Prudence Gill, former curator of the Hopkins Hall Galleries at The Ohio State University and brilliant artist in her own right, just concluded a show at the Biscayne Nature Center on Key Biscayne, Florida.
Larger-than-life scale ceramic interpretations of familiar found objects among the Keys and coastal waterways demand attention and new consideration as fossil remnants.
Of course, with climate change threatening the already-stressed ecosystems of the Florida Keys, these elements seem to auger a natural history retrospective of a long-gone epoch, reminders that such rapid change makes each present moment recede so much faster. Certainly, the harried pace of the (post)modern world that threatens these places no doubt also make Gill's childhood memories of the area seem so much older than they could be. Objects in mirror are closer than they appear.
Every texture and feature is magnified in Gill's treatment of mundane beach items: an urchin, a piece of coral, small shells.
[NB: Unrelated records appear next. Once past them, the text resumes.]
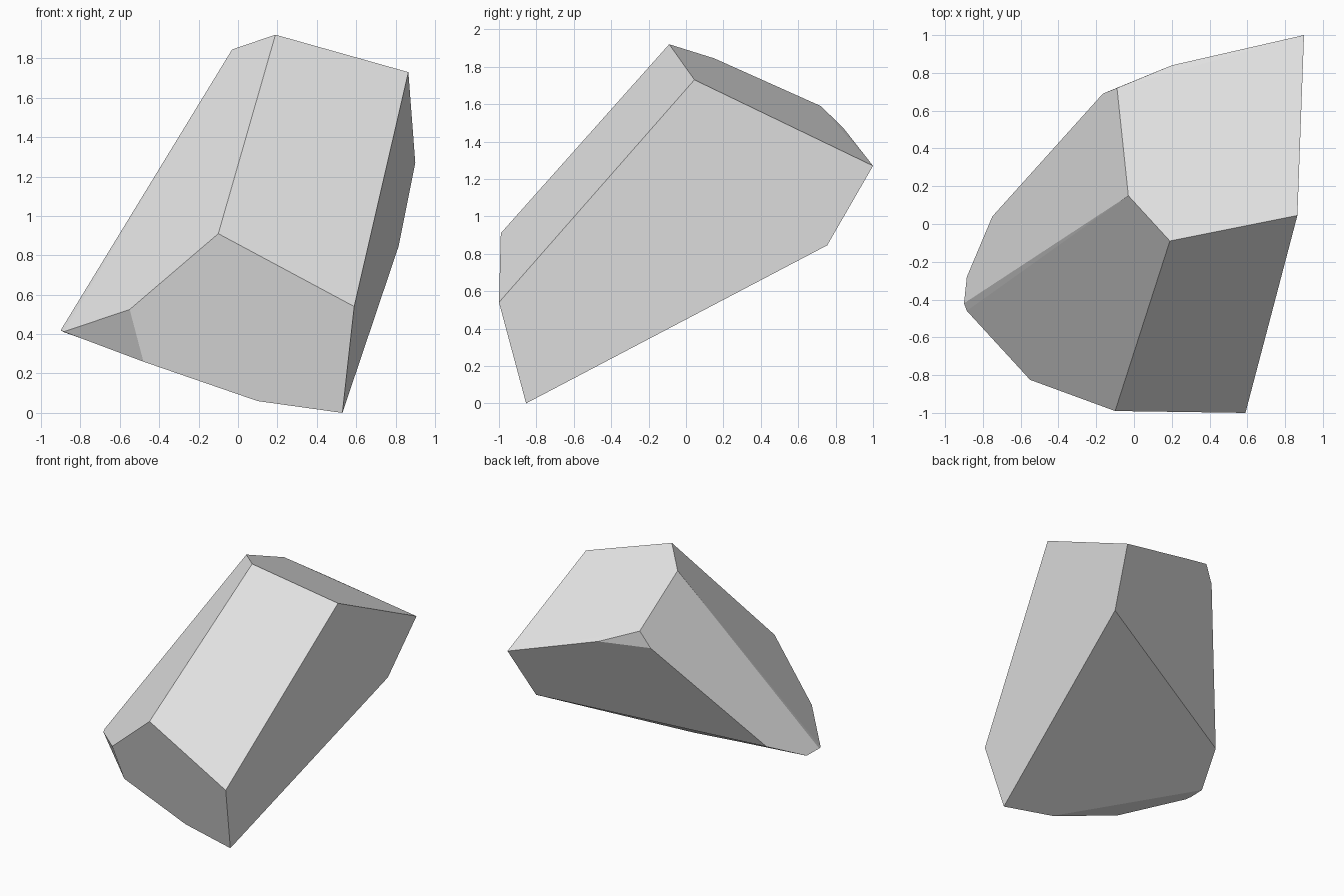
import bpy
import bmesh
from mathutils import Vector

cube = bpy.data.objects.get("Cube")
if cube:
    bpy.data.objects.remove(cube, do_unlink=True)

# Plain stone grey
stone = bpy.data.materials.new("stone_grey")
stone.use_nodes = True
colour = (0.8, 0.8, 0.8, 1)
stone.diffuse_color = colour
stone.node_tree.nodes["Principled BSDF"].inputs["Base Color"].default_value = colour

# Corners of the faceted rock, grouped by where they sit
crown = [(0.19, -0.09, 1.92), (-0.03, 0.15, 1.845), (0.865, 0.045, 1.73)]
back = [(0.90, 1.0, 1.27), (0.815, 0.755, 0.845), (0.20, 0.84, 1.474),
        (-0.09, 0.72, 1.59), (-0.165, 0.69, 1.46)]
side = [(-0.75, 0.04, 0.57), (-0.885, -0.28, 0.41),
        (-0.90, -0.42, 0.42), (-0.885, -0.46, 0.412)]
front = [(-0.10, -0.99, 0.91), (0.59, -1.0, 0.54), (-0.55, -0.825, 0.525)]
foot = [(0.53, -0.855, 0.0), (0.10, -0.81, 0.06), (-0.48, -0.77, 0.26)]


def convex_solid(name, corners, material):
    """Wrap the corners in a convex skin and merge nearly flat triangles."""
    bm = bmesh.new()
    for corner in corners:
        bm.verts.new(Vector(corner))
    bmesh.ops.convex_hull(bm, input=bm.verts[:])
    bmesh.ops.dissolve_limit(bm, angle_limit=0.05,
                             verts=bm.verts[:], edges=bm.edges[:])
    bmesh.ops.recalc_face_normals(bm, faces=bm.faces[:])
    mesh = bpy.data.meshes.new(name)
    bm.to_mesh(mesh)
    bm.free()
    mesh.materials.append(material)
    obj = bpy.data.objects.new(name, mesh)
    bpy.context.collection.objects.link(obj)
    return obj


convex_solid("rock", crown + back + side + front + foot, stone)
Such amplification of scale is only possible by a dearth of information drawn from close observation by younger eyes and small, nimble fingers.
Conversely, native wood re-emerges carved into a boat form, bearing a miniaturized cypress swamp.
Gill's deeply personal study and treatment of the familiar objects of the Florida Keys becomes a spiritual recollection in "Ghosting Nature."
These aren't any beaches or an archetypal swamp nor is her work cold cartography; Gill renders impressions of her childhood habitat from a soul connection with particular places. Small gestures reveal a scale of intimate connection with an expansive location. It is easy to see the artist as an innocent and exploring child in these installations as these impressions are rendered with the joy of first experience. We get to see the beauty of life by the water without the cynicism or prejudice of our own experiences, but as a child.